Meeting and Socialising
LGBTQ people have used all kinds of places and buildings to meet and find partners for queer sex, for same-sex love, for socialising and for political activism.
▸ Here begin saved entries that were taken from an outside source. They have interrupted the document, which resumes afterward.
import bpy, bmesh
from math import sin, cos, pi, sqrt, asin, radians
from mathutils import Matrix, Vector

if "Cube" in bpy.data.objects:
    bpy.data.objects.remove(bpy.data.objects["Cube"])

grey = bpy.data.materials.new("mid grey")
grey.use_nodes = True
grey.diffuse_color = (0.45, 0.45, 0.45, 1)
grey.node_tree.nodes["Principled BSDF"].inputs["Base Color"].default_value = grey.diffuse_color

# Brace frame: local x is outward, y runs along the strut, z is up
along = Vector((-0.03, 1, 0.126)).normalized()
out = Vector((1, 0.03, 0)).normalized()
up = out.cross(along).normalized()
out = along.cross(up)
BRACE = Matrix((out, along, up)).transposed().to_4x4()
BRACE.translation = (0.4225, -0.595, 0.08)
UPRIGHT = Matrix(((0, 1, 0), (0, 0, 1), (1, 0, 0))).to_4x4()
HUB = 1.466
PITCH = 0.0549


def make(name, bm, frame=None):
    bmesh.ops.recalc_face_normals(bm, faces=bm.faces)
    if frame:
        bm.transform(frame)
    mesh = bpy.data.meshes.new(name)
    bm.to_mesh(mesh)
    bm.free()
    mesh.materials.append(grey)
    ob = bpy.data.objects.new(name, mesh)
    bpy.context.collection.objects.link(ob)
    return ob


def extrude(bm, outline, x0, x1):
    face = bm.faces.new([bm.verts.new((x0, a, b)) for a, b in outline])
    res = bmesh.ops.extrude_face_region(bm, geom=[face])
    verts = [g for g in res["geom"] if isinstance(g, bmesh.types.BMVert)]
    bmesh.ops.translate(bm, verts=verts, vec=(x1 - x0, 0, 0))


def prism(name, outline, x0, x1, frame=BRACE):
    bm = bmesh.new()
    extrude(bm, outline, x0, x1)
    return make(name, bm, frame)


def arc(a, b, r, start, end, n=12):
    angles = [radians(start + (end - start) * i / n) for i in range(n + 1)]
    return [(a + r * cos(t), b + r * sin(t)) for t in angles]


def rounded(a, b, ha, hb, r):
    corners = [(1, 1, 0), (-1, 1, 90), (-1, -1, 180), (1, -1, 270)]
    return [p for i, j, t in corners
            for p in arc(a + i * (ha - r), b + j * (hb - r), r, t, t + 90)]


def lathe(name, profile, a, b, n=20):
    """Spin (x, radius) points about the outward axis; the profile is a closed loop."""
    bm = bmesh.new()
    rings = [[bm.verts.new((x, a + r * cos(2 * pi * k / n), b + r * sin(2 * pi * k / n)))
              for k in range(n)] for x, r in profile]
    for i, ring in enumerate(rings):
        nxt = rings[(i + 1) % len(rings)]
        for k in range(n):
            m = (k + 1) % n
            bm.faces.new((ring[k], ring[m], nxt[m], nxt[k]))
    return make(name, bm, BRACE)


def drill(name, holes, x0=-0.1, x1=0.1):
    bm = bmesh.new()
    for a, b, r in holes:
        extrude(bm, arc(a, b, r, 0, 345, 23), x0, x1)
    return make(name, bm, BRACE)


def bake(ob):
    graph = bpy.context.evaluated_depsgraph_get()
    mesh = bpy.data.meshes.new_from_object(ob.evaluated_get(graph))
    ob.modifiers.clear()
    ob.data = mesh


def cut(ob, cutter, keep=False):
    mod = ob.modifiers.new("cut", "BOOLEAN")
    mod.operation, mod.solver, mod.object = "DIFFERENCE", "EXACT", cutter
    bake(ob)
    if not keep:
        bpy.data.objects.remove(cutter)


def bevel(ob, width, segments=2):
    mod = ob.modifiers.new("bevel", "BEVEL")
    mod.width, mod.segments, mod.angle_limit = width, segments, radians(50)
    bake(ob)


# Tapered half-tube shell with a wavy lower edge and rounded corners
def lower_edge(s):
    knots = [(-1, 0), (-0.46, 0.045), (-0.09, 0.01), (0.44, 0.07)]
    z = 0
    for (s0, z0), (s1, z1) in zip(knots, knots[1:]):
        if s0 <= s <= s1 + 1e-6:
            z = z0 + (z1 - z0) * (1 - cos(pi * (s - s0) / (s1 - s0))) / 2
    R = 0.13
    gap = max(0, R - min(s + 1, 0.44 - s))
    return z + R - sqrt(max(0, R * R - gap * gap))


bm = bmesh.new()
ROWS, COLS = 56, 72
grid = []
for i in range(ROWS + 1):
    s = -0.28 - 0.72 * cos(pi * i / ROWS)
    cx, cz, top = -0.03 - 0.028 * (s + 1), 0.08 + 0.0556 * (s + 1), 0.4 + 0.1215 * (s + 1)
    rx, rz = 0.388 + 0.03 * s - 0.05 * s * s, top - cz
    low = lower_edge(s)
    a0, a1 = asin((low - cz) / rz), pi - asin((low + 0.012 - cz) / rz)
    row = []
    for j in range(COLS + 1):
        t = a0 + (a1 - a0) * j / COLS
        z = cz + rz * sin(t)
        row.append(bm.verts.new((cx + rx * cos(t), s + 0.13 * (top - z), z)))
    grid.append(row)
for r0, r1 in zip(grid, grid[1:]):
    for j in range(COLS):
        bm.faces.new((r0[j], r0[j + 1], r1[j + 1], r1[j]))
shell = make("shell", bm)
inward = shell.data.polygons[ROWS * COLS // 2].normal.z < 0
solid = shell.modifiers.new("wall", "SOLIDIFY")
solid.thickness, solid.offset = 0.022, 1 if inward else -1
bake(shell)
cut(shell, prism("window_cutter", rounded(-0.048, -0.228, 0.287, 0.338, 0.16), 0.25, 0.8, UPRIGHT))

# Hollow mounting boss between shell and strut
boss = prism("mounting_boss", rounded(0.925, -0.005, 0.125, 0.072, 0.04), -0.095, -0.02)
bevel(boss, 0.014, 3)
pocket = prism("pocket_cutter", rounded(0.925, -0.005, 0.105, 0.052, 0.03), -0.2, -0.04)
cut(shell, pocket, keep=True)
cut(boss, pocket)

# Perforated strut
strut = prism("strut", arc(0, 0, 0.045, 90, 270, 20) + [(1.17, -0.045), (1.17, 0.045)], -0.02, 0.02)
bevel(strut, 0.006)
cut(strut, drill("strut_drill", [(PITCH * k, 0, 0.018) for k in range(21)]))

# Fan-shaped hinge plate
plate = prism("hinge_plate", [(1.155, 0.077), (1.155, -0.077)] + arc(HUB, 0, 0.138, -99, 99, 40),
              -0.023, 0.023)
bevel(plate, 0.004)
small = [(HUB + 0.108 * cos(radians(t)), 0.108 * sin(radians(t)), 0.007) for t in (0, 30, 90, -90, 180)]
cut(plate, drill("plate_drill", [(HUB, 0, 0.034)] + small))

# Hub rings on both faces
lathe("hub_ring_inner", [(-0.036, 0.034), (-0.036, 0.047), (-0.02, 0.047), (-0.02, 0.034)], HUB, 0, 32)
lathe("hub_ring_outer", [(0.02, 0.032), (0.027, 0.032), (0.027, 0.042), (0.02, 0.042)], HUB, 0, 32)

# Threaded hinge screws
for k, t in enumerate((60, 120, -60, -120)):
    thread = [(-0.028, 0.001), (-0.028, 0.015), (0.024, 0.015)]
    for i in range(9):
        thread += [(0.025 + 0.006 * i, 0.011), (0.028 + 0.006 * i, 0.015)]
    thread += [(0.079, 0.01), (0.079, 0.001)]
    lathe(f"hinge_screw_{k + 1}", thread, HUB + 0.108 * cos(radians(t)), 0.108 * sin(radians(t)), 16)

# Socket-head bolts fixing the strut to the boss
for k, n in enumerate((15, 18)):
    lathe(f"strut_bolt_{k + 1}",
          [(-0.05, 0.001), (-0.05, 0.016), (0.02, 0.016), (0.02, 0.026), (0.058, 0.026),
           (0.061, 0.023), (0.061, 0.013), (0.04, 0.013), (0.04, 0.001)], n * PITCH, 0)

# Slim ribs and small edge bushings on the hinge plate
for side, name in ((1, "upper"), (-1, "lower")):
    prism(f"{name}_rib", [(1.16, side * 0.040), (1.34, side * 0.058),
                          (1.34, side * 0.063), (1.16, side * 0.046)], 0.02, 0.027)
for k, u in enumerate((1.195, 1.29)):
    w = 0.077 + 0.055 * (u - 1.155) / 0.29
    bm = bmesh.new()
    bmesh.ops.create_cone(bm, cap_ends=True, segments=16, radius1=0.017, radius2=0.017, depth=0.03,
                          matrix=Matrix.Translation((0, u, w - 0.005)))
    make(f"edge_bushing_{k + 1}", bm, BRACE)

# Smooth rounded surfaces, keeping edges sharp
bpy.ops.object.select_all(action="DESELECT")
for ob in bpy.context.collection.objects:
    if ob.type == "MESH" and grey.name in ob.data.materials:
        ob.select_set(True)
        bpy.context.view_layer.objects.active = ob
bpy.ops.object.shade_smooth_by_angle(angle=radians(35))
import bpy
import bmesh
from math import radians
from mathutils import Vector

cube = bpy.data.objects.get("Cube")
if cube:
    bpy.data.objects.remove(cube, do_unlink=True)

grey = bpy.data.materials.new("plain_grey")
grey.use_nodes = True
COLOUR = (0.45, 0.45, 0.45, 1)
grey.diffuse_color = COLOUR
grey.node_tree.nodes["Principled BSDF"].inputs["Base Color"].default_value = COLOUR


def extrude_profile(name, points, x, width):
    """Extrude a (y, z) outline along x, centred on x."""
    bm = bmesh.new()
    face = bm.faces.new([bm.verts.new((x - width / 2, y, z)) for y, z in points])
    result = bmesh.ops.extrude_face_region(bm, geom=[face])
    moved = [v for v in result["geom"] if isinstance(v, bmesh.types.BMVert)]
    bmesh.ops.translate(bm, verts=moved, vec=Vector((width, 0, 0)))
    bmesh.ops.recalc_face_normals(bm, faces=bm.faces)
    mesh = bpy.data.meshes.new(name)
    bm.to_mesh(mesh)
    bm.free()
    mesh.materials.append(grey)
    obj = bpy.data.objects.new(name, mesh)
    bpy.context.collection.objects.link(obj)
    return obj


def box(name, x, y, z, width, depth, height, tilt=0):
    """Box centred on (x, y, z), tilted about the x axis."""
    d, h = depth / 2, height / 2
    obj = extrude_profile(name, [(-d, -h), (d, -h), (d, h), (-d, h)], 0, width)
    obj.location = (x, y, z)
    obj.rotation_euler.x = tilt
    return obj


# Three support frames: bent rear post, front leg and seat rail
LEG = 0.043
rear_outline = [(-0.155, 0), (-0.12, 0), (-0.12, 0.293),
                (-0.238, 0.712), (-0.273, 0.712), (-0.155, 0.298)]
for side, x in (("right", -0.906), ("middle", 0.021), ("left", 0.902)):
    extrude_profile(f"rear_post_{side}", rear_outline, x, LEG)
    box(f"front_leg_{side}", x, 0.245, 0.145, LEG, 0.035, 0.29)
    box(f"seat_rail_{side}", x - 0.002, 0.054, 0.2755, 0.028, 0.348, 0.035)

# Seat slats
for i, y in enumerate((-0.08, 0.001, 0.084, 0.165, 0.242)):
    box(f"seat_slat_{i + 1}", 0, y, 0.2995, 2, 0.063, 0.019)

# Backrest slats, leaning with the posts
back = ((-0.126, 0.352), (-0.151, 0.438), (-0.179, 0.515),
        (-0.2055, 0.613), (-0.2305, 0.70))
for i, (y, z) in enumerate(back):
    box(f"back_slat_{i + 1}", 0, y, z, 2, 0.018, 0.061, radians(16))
Women have faced more constraints in their use of public space than men, and appear in historical sources less frequently.
Public spaces have always been considered potential sexual spaces, away from the watchful eyes of family and neighbours.
Areas that were predominantly or even exclusively male social spaces provided opportunities for same-sex socialising and intimacy.
Cross-dressing has been used by queer people to mark out their own meeting places and events since the 18th century.
Located next to the fashionable West End, nightclubs and underground bars mushroomed in Soho from the early 20th century.
Clubs and pubs have long offered spaces where queer people can meet and socialise with relative freedom and as such become important community spaces.
A few lesbian clubs appeared in the mid-20th century though it was less socially acceptable for women to go to pubs until after the Second World War.